• _Saved entries_:
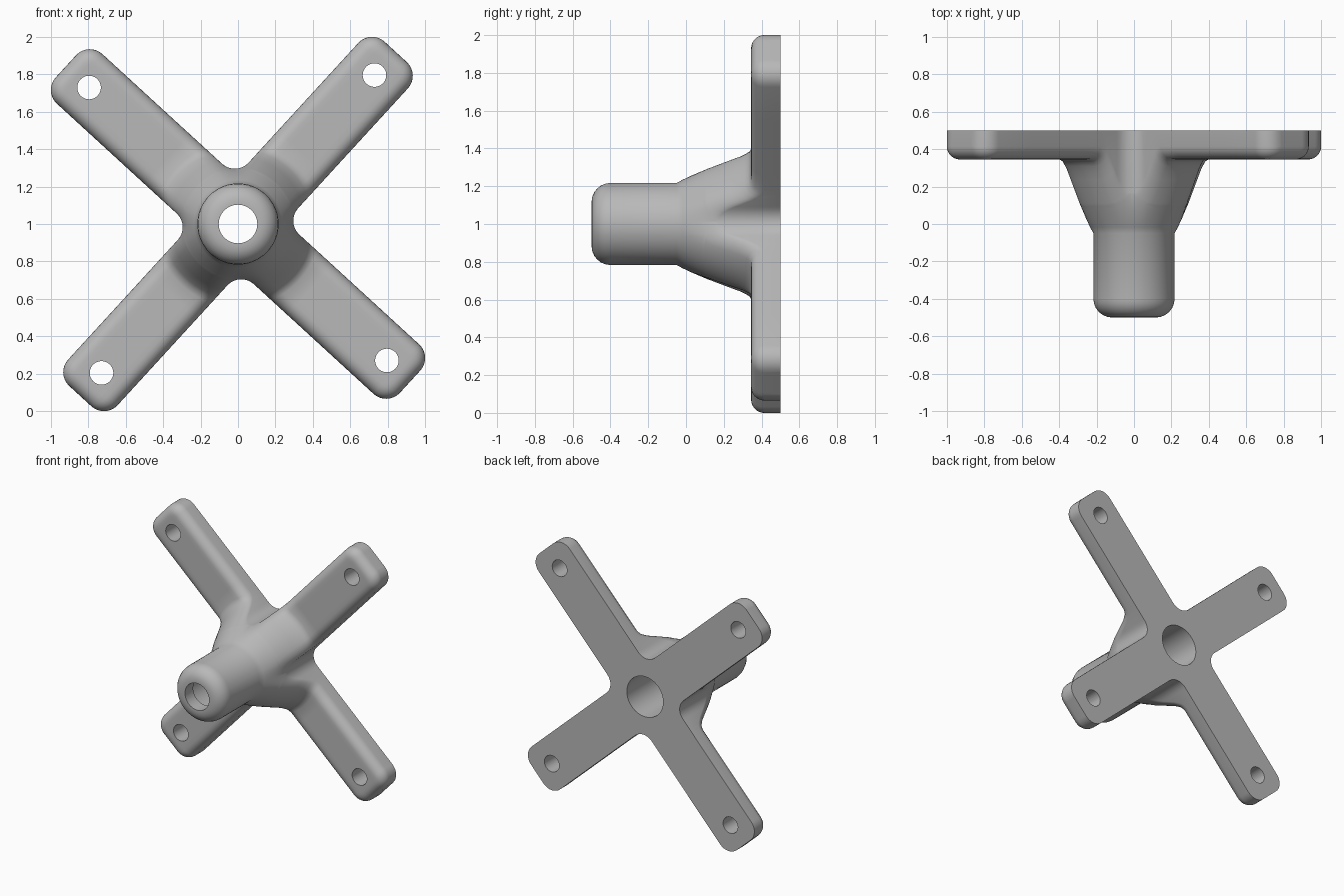
import bpy, bmesh
from math import sin, cos, pi, hypot, sqrt, radians
from mathutils import Matrix

if "Cube" in bpy.data.objects:
    bpy.data.objects.remove(bpy.data.objects["Cube"])

ARM_L, ARM_W, CORNER = 1.248, 0.18, 0.10   # arm length, half width, tip corner radius
FILLET, ROLL = 0.10, 0.07                  # notch fillet, rolled front edge
FRONT, BACK = 0.345, 0.5                   # plate faces
HUB_R, HUB_END, HUB_ROLL = 0.217, -0.5, 0.10
TILT = radians(47.5)
NOTCH = sqrt(2) * (ARM_W + FILLET) - FILLET
STEPS = 6

# Flared boss: radius and depth
FLARE = [(HUB_R, -0.05), (0.298, 0.10), (0.38, 0.28), (0.40, 0.31), (0.415, 0.33), (0.445, FRONT)]


def flare_depth(r):
    for (r0, y0), (r1, y1) in zip(FLARE, FLARE[1:]):
        if r <= r1:
            return y0 + (y1 - y0) * max(0, r - r0) / (r1 - r0)
    return FRONT


def edge_distance(a, b):
    """Distance inward from the outline of the cross."""
    a, b = max(abs(a), abs(b)), min(abs(a), abs(b))
    c = ARM_W + FILLET
    if a < c:
        return hypot(c - a, c - b) - FILLET
    qa, qb = a - (ARM_L - CORNER), b - (ARM_W - CORNER)
    return CORNER - hypot(max(qa, 0), max(qb, 0)) - min(max(qa, qb), 0)


def front_point(a, b):
    d = min(max(edge_distance(a, b), 0), ROLL)
    drop = ROLL - sqrt(max(ROLL ** 2 - (ROLL - d) ** 2, 0))
    return (a, flare_depth(hypot(a, b)) + drop, b)


def arc_limit(r):
    """Half angle of an arm at a given radius."""
    if r <= NOTCH:
        return pi / 4
    lo, hi = 0, pi / 4
    for _ in range(40):
        mid = (lo + hi) / 2
        if edge_distance(r * cos(mid), r * sin(mid)) > 0:
            lo = mid
        else:
            hi = mid
    return lo


# Positions across an arm, denser at the rolled edges
roll = [ROLL * (1 - cos(pi / 2 * i / STEPS)) for i in range(STEPS + 1)]
half = [1 - d / ARM_W for d in roll] + [0.45, 0.3, 0.15]
across = [-f for f in half] + [0] + half[::-1]

rows = []
# Hub: end cap, rounded rim, straight side
rows.append([(0, HUB_END, 0)] * len(across))
for i in range(STEPS + 1):
    t = pi / 2 * i / STEPS
    r = HUB_R - HUB_ROLL * (1 - sin(t))
    y = HUB_END + HUB_ROLL * (1 - cos(t))
    rows.append([(r * cos(f * pi / 4), y, r * sin(f * pi / 4)) for f in across])
# Flared boss, following arcs
for r in (HUB_R, 0.235, 0.255, 0.275, 0.288, NOTCH, 0.298, 0.303, 0.312, 0.325,
          0.34, 0.36, 0.38, 0.40, 0.415, 0.43, 0.445):
    lim = arc_limit(r)
    rows.append([front_point(r * cos(f * lim), r * sin(f * lim)) for f in across])
# Arm, straight rows out to the rounded tip
tip = [CORNER * (1 - cos(pi / 2 * i / 8)) for i in range(9)]
for a in [0.52, 0.7, 0.9] + [ARM_L - d for d in reversed(tip)]:
    over = max(a - (ARM_L - CORNER), 0)
    w = ARM_W - CORNER + sqrt(max(CORNER ** 2 - over ** 2, 0))
    rows.append([front_point(a, f * w) for f in across])

# Four copies of the arm sector welded together
bm = bmesh.new()
for k in range(4):
    turn = Matrix.Rotation(-(TILT + k * pi / 2), 4, 'Y')
    grid = [[bm.verts.new(turn @ Matrix.Translation(p).translation) for p in row] for row in rows]
    for lower, upper in zip(grid, grid[1:]):
        for j in range(len(across) - 1):
            bm.faces.new((lower[j], lower[j + 1], upper[j + 1], upper[j]))
bmesh.ops.remove_doubles(bm, verts=bm.verts, dist=0.0002)
# Side walls and flat back
rim = [e for e in bm.edges if e.is_boundary]
out = bmesh.ops.extrude_edge_only(bm, edges=rim)["geom"]
for v in out:
    if isinstance(v, bmesh.types.BMVert):
        v.co.y = BACK
bmesh.ops.holes_fill(bm, edges=[e for e in bm.edges if e.is_boundary], sides=0)
bmesh.ops.recalc_face_normals(bm, faces=bm.faces)
bmesh.ops.translate(bm, verts=bm.verts, vec=(0, 0, 1))
mesh = bpy.data.meshes.new("cross_bracket")
bm.to_mesh(mesh)
bm.free()
bracket = bpy.data.objects.new("cross_bracket", mesh)
bpy.context.collection.objects.link(bracket)

grey = bpy.data.materials.new("plain grey")
grey.use_nodes = True
grey.diffuse_color = (0.48, 0.48, 0.48, 1)
grey.node_tree.nodes["Principled BSDF"].inputs["Base Color"].default_value = grey.diffuse_color
mesh.materials.append(grey)


def drill(x, z, radius, y0, y1, sides):
    """Cut a round hole along y."""
    bpy.ops.mesh.primitive_cylinder_add(vertices=sides, radius=radius, depth=y1 - y0,
                                        location=(x, (y0 + y1) / 2, z), rotation=(pi / 2, 0, 0))
    cutter = bpy.context.object
    cutter.name = "hole_cutter"
    cutter.hide_render = True
    cutter.data.materials.append(grey)
    mod = bracket.modifiers.new("hole", 'BOOLEAN')
    mod.operation, mod.solver, mod.object = 'DIFFERENCE', 'EXACT', cutter
    bpy.ops.object.select_all(action='DESELECT')
    bracket.select_set(True)
    bpy.context.view_layer.objects.active = bracket
    bpy.ops.object.modifier_apply(modifier=mod.name)
    bpy.data.objects.remove(cutter)


# Wide rear bore, narrow front bore, four screw holes
drill(0, 1, 0.155, -0.4, 0.7, 64)
drill(0, 1, 0.103, -0.7, -0.3, 64)
for k in range(4):
    ang = TILT + k * pi / 2
    drill(1.08 * cos(ang), 1 + 1.08 * sin(ang), 0.063, 0.2, 0.7, 40)

bpy.ops.object.shade_smooth_by_angle(angle=radians(32))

• _AIM OF THE TASK_:
Repeat the preceding records precisely, and leave every picture out of the copy.

• _EXERCISE RESPONSE_:
import bpy, bmesh
from math import sin, cos, pi, hypot, sqrt, radians
from mathutils import Matrix

if "Cube" in bpy.data.objects:
    bpy.data.objects.remove(bpy.data.objects["Cube"])

ARM_L, ARM_W, CORNER = 1.248, 0.18, 0.10   # arm length, half width, tip corner radius
FILLET, ROLL = 0.10, 0.07                  # notch fillet, rolled front edge
FRONT, BACK = 0.345, 0.5                   # plate faces
HUB_R, HUB_END, HUB_ROLL = 0.217, -0.5, 0.10
TILT = radians(47.5)
NOTCH = sqrt(2) * (ARM_W + FILLET) - FILLET
STEPS = 6

# Flared boss: radius and depth
FLARE = [(HUB_R, -0.05), (0.298, 0.10), (0.38, 0.28), (0.40, 0.31), (0.415, 0.33), (0.445, FRONT)]


def flare_depth(r):
    for (r0, y0), (r1, y1) in zip(FLARE, FLARE[1:]):
        if r <= r1:
            return y0 + (y1 - y0) * max(0, r - r0) / (r1 - r0)
    return FRONT


def edge_distance(a, b):
    """Distance inward from the outline of the cross."""
    a, b = max(abs(a), abs(b)), min(abs(a), abs(b))
    c = ARM_W + FILLET
    if a < c:
        return hypot(c - a, c - b) - FILLET
    qa, qb = a - (ARM_L - CORNER), b - (ARM_W - CORNER)
    return CORNER - hypot(max(qa, 0), max(qb, 0)) - min(max(qa, qb), 0)


def front_point(a, b):
    d = min(max(edge_distance(a, b), 0), ROLL)
    drop = ROLL - sqrt(max(ROLL ** 2 - (ROLL - d) ** 2, 0))
    return (a, flare_depth(hypot(a, b)) + drop, b)


def arc_limit(r):
    """Half angle of an arm at a given radius."""
    if r <= NOTCH:
        return pi / 4
    lo, hi = 0, pi / 4
    for _ in range(40):
        mid = (lo + hi) / 2
        if edge_distance(r * cos(mid), r * sin(mid)) > 0:
            lo = mid
        else:
            hi = mid
    return lo


# Positions across an arm, denser at the rolled edges
roll = [ROLL * (1 - cos(pi / 2 * i / STEPS)) for i in range(STEPS + 1)]
half = [1 - d / ARM_W for d in roll] + [0.45, 0.3, 0.15]
across = [-f for f in half] + [0] + half[::-1]

rows = []
# Hub: end cap, rounded rim, straight side
rows.append([(0, HUB_END, 0)] * len(across))
for i in range(STEPS + 1):
    t = pi / 2 * i / STEPS
    r = HUB_R - HUB_ROLL * (1 - sin(t))
    y = HUB_END + HUB_ROLL * (1 - cos(t))
    rows.append([(r * cos(f * pi / 4), y, r * sin(f * pi / 4)) for f in across])
# Flared boss, following arcs
for r in (HUB_R, 0.235, 0.255, 0.275, 0.288, NOTCH, 0.298, 0.303, 0.312, 0.325,
          0.34, 0.36, 0.38, 0.40, 0.415, 0.43, 0.445):
    lim = arc_limit(r)
    rows.append([front_point(r * cos(f * lim), r * sin(f * lim)) for f in across])
# Arm, straight rows out to the rounded tip
tip = [CORNER * (1 - cos(pi / 2 * i / 8)) for i in range(9)]
for a in [0.52, 0.7, 0.9] + [ARM_L - d for d in reversed(tip)]:
    over = max(a - (ARM_L - CORNER), 0)
    w = ARM_W - CORNER + sqrt(max(CORNER ** 2 - over ** 2, 0))
    rows.append([front_point(a, f * w) for f in across])

# Four copies of the arm sector welded together
bm = bmesh.new()
for k in range(4):
    turn = Matrix.Rotation(-(TILT + k * pi / 2), 4, 'Y')
    grid = [[bm.verts.new(turn @ Matrix.Translation(p).translation) for p in row] for row in rows]
    for lower, upper in zip(grid, grid[1:]):
        for j in range(len(across) - 1):
            bm.faces.new((lower[j], lower[j + 1], upper[j + 1], upper[j]))
bmesh.ops.remove_doubles(bm, verts=bm.verts, dist=0.0002)
# Side walls and flat back
rim = [e for e in bm.edges if e.is_boundary]
out = bmesh.ops.extrude_edge_only(bm, edges=rim)["geom"]
for v in out:
    if isinstance(v, bmesh.types.BMVert):
        v.co.y = BACK
bmesh.ops.holes_fill(bm, edges=[e for e in bm.edges if e.is_boundary], sides=0)
bmesh.ops.recalc_face_normals(bm, faces=bm.faces)
bmesh.ops.translate(bm, verts=bm.verts, vec=(0, 0, 1))
mesh = bpy.data.meshes.new("cross_bracket")
bm.to_mesh(mesh)
bm.free()
bracket = bpy.data.objects.new("cross_bracket", mesh)
bpy.context.collection.objects.link(bracket)

grey = bpy.data.materials.new("plain grey")
grey.use_nodes = True
grey.diffuse_color = (0.48, 0.48, 0.48, 1)
grey.node_tree.nodes["Principled BSDF"].inputs["Base Color"].default_value = grey.diffuse_color
mesh.materials.append(grey)


def drill(x, z, radius, y0, y1, sides):
    """Cut a round hole along y."""
    bpy.ops.mesh.primitive_cylinder_add(vertices=sides, radius=radius, depth=y1 - y0,
                                        location=(x, (y0 + y1) / 2, z), rotation=(pi / 2, 0, 0))
    cutter = bpy.context.object
    cutter.name = "hole_cutter"
    cutter.hide_render = True
    cutter.data.materials.append(grey)
    mod = bracket.modifiers.new("hole", 'BOOLEAN')
    mod.operation, mod.solver, mod.object = 'DIFFERENCE', 'EXACT', cutter
    bpy.ops.object.select_all(action='DESELECT')
    bracket.select_set(True)
    bpy.context.view_layer.objects.active = bracket
    bpy.ops.object.modifier_apply(modifier=mod.name)
    bpy.data.objects.remove(cutter)


# Wide rear bore, narrow front bore, four screw holes
drill(0, 1, 0.155, -0.4, 0.7, 64)
drill(0, 1, 0.103, -0.7, -0.3, 64)
for k in range(4):
    ang = TILT + k * pi / 2
    drill(1.08 * cos(ang), 1 + 1.08 * sin(ang), 0.063, 0.2, 0.7, 40)

bpy.ops.object.shade_smooth_by_angle(angle=radians(32))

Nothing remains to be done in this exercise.